DESCRIPTION OF THE TASK: Your answer must be the records below repeated word for word, with no pictures in it.

EXCERPTED DATA:
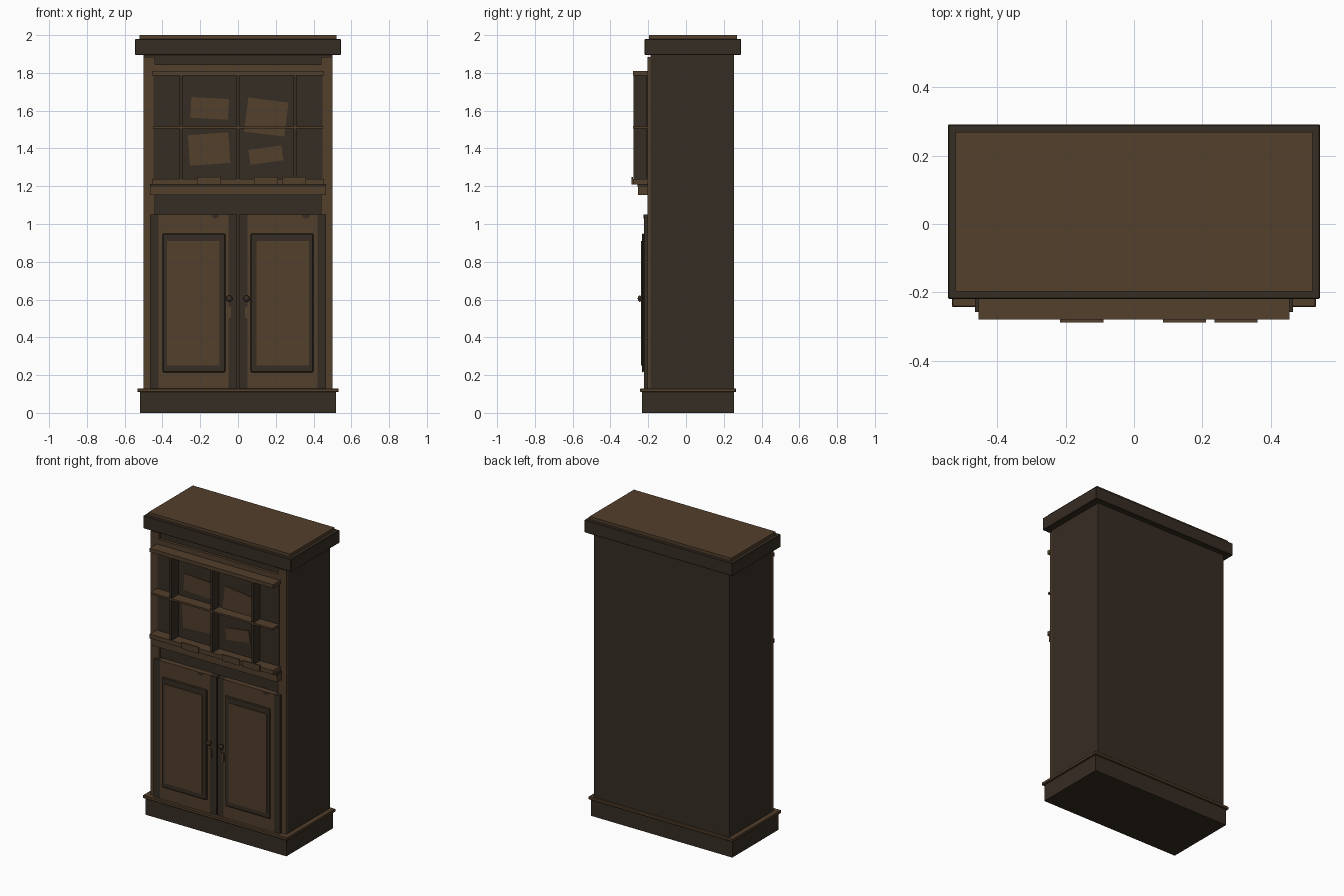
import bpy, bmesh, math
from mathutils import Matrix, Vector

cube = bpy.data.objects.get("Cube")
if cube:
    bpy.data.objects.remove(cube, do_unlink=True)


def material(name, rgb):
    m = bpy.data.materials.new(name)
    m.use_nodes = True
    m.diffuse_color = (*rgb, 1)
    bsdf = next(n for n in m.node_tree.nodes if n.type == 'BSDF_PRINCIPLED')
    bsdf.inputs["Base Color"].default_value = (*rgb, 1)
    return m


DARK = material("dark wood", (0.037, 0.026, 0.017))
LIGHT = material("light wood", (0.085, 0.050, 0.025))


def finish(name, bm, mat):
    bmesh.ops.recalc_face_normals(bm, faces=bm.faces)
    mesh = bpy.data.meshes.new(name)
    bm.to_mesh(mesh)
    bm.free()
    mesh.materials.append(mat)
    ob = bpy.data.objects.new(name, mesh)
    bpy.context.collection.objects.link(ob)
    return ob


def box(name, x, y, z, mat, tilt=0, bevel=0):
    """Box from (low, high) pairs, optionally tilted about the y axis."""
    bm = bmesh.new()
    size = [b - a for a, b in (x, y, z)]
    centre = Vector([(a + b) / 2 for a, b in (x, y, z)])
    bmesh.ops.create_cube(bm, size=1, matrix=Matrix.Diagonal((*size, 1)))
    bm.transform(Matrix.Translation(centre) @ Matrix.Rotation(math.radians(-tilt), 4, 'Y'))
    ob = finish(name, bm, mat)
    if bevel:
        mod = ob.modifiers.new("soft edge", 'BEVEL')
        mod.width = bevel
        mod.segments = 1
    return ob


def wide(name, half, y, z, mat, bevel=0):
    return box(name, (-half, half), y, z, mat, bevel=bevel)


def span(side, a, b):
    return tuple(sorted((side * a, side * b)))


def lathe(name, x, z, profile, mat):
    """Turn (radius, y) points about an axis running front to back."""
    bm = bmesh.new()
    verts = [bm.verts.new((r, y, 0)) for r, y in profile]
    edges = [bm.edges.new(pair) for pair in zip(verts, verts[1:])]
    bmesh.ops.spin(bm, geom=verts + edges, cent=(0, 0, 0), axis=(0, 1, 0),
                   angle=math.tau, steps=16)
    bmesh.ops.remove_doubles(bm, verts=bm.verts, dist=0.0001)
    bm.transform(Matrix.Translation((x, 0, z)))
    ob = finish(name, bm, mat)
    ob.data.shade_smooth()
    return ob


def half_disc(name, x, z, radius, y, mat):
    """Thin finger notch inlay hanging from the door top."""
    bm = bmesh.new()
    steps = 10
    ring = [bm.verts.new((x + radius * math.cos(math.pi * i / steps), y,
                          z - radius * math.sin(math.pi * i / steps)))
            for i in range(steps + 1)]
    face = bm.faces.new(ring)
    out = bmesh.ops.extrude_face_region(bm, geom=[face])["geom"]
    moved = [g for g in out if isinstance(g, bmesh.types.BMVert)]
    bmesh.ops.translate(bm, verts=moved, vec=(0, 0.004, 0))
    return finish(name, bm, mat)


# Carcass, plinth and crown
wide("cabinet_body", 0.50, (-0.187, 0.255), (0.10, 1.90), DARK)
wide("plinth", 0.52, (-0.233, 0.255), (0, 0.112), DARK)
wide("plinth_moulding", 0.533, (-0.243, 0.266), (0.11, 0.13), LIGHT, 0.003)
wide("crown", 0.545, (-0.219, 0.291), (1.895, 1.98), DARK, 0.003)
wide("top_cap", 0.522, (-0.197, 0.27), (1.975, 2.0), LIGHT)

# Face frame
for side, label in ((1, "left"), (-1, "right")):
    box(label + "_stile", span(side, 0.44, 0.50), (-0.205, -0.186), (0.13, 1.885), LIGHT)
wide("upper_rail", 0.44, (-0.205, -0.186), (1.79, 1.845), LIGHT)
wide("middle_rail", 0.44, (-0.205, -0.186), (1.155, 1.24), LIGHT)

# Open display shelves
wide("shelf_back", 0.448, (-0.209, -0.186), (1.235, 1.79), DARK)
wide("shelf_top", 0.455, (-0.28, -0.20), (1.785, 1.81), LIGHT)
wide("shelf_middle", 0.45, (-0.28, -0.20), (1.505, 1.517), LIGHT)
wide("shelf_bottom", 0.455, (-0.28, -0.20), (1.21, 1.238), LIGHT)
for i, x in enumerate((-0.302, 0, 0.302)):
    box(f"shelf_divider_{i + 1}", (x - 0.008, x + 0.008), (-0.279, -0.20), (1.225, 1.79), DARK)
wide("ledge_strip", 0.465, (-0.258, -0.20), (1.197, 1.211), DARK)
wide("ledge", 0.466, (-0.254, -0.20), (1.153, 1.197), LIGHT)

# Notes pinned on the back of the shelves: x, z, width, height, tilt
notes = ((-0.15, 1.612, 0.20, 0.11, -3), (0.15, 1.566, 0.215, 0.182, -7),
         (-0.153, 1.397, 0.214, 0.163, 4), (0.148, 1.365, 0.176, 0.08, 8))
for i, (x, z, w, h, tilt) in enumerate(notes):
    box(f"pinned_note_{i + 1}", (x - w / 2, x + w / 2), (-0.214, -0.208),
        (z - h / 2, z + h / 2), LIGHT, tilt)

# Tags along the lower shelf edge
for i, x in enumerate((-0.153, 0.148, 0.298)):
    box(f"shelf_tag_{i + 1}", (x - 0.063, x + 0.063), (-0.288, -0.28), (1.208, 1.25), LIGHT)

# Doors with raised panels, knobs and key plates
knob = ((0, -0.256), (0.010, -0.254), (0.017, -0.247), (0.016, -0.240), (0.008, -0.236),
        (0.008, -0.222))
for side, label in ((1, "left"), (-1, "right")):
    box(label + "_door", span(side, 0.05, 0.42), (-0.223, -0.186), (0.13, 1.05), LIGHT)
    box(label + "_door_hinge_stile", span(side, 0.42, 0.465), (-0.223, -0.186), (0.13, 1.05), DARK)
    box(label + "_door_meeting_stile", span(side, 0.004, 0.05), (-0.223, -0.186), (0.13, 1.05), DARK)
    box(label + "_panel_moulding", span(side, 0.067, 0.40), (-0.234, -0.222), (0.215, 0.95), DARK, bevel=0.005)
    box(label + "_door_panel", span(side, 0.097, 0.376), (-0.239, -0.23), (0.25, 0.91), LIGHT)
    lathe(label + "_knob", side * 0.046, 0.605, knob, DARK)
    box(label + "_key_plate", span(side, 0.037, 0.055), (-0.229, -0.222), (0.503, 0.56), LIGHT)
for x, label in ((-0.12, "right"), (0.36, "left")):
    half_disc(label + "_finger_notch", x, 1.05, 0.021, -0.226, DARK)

SOLUTION TO THE PROBLEM:
import bpy, bmesh, math
from mathutils import Matrix, Vector

cube = bpy.data.objects.get("Cube")
if cube:
    bpy.data.objects.remove(cube, do_unlink=True)


def material(name, rgb):
    m = bpy.data.materials.new(name)
    m.use_nodes = True
    m.diffuse_color = (*rgb, 1)
    bsdf = next(n for n in m.node_tree.nodes if n.type == 'BSDF_PRINCIPLED')
    bsdf.inputs["Base Color"].default_value = (*rgb, 1)
    return m


DARK = material("dark wood", (0.037, 0.026, 0.017))
LIGHT = material("light wood", (0.085, 0.050, 0.025))


def finish(name, bm, mat):
    bmesh.ops.recalc_face_normals(bm, faces=bm.faces)
    mesh = bpy.data.meshes.new(name)
    bm.to_mesh(mesh)
    bm.free()
    mesh.materials.append(mat)
    ob = bpy.data.objects.new(name, mesh)
    bpy.context.collection.objects.link(ob)
    return ob


def box(name, x, y, z, mat, tilt=0, bevel=0):
    """Box from (low, high) pairs, optionally tilted about the y axis."""
    bm = bmesh.new()
    size = [b - a for a, b in (x, y, z)]
    centre = Vector([(a + b) / 2 for a, b in (x, y, z)])
    bmesh.ops.create_cube(bm, size=1, matrix=Matrix.Diagonal((*size, 1)))
    bm.transform(Matrix.Translation(centre) @ Matrix.Rotation(math.radians(-tilt), 4, 'Y'))
    ob = finish(name, bm, mat)
    if bevel:
        mod = ob.modifiers.new("soft edge", 'BEVEL')
        mod.width = bevel
        mod.segments = 1
    return ob


def wide(name, half, y, z, mat, bevel=0):
    return box(name, (-half, half), y, z, mat, bevel=bevel)


def span(side, a, b):
    return tuple(sorted((side * a, side * b)))


def lathe(name, x, z, profile, mat):
    """Turn (radius, y) points about an axis running front to back."""
    bm = bmesh.new()
    verts = [bm.verts.new((r, y, 0)) for r, y in profile]
    edges = [bm.edges.new(pair) for pair in zip(verts, verts[1:])]
    bmesh.ops.spin(bm, geom=verts + edges, cent=(0, 0, 0), axis=(0, 1, 0),
                   angle=math.tau, steps=16)
    bmesh.ops.remove_doubles(bm, verts=bm.verts, dist=0.0001)
    bm.transform(Matrix.Translation((x, 0, z)))
    ob = finish(name, bm, mat)
    ob.data.shade_smooth()
    return ob


def half_disc(name, x, z, radius, y, mat):
    """Thin finger notch inlay hanging from the door top."""
    bm = bmesh.new()
    steps = 10
    ring = [bm.verts.new((x + radius * math.cos(math.pi * i / steps), y,
                          z - radius * math.sin(math.pi * i / steps)))
            for i in range(steps + 1)]
    face = bm.faces.new(ring)
    out = bmesh.ops.extrude_face_region(bm, geom=[face])["geom"]
    moved = [g for g in out if isinstance(g, bmesh.types.BMVert)]
    bmesh.ops.translate(bm, verts=moved, vec=(0, 0.004, 0))
    return finish(name, bm, mat)


# Carcass, plinth and crown
wide("cabinet_body", 0.50, (-0.187, 0.255), (0.10, 1.90), DARK)
wide("plinth", 0.52, (-0.233, 0.255), (0, 0.112), DARK)
wide("plinth_moulding", 0.533, (-0.243, 0.266), (0.11, 0.13), LIGHT, 0.003)
wide("crown", 0.545, (-0.219, 0.291), (1.895, 1.98), DARK, 0.003)
wide("top_cap", 0.522, (-0.197, 0.27), (1.975, 2.0), LIGHT)

# Face frame
for side, label in ((1, "left"), (-1, "right")):
    box(label + "_stile", span(side, 0.44, 0.50), (-0.205, -0.186), (0.13, 1.885), LIGHT)
wide("upper_rail", 0.44, (-0.205, -0.186), (1.79, 1.845), LIGHT)
wide("middle_rail", 0.44, (-0.205, -0.186), (1.155, 1.24), LIGHT)

# Open display shelves
wide("shelf_back", 0.448, (-0.209, -0.186), (1.235, 1.79), DARK)
wide("shelf_top", 0.455, (-0.28, -0.20), (1.785, 1.81), LIGHT)
wide("shelf_middle", 0.45, (-0.28, -0.20), (1.505, 1.517), LIGHT)
wide("shelf_bottom", 0.455, (-0.28, -0.20), (1.21, 1.238), LIGHT)
for i, x in enumerate((-0.302, 0, 0.302)):
    box(f"shelf_divider_{i + 1}", (x - 0.008, x + 0.008), (-0.279, -0.20), (1.225, 1.79), DARK)
wide("ledge_strip", 0.465, (-0.258, -0.20), (1.197, 1.211), DARK)
wide("ledge", 0.466, (-0.254, -0.20), (1.153, 1.197), LIGHT)

# Notes pinned on the back of the shelves: x, z, width, height, tilt
notes = ((-0.15, 1.612, 0.20, 0.11, -3), (0.15, 1.566, 0.215, 0.182, -7),
         (-0.153, 1.397, 0.214, 0.163, 4), (0.148, 1.365, 0.176, 0.08, 8))
for i, (x, z, w, h, tilt) in enumerate(notes):
    box(f"pinned_note_{i + 1}", (x - w / 2, x + w / 2), (-0.214, -0.208),
        (z - h / 2, z + h / 2), LIGHT, tilt)

# Tags along the lower shelf edge
for i, x in enumerate((-0.153, 0.148, 0.298)):
    box(f"shelf_tag_{i + 1}", (x - 0.063, x + 0.063), (-0.288, -0.28), (1.208, 1.25), LIGHT)

# Doors with raised panels, knobs and key plates
knob = ((0, -0.256), (0.010, -0.254), (0.017, -0.247), (0.016, -0.240), (0.008, -0.236),
        (0.008, -0.222))
for side, label in ((1, "left"), (-1, "right")):
    box(label + "_door", span(side, 0.05, 0.42), (-0.223, -0.186), (0.13, 1.05), LIGHT)
    box(label + "_door_hinge_stile", span(side, 0.42, 0.465), (-0.223, -0.186), (0.13, 1.05), DARK)
    box(label + "_door_meeting_stile", span(side, 0.004, 0.05), (-0.223, -0.186), (0.13, 1.05), DARK)
    box(label + "_panel_moulding", span(side, 0.067, 0.40), (-0.234, -0.222), (0.215, 0.95), DARK, bevel=0.005)
    box(label + "_door_panel", span(side, 0.097, 0.376), (-0.239, -0.23), (0.25, 0.91), LIGHT)
    lathe(label + "_knob", side * 0.046, 0.605, knob, DARK)
    box(label + "_key_plate", span(side, 0.037, 0.055), (-0.229, -0.222), (0.503, 0.56), LIGHT)
for x, label in ((-0.12, "right"), (0.36, "left")):
    half_disc(label + "_finger_notch", x, 1.05, 0.021, -0.226, DARK)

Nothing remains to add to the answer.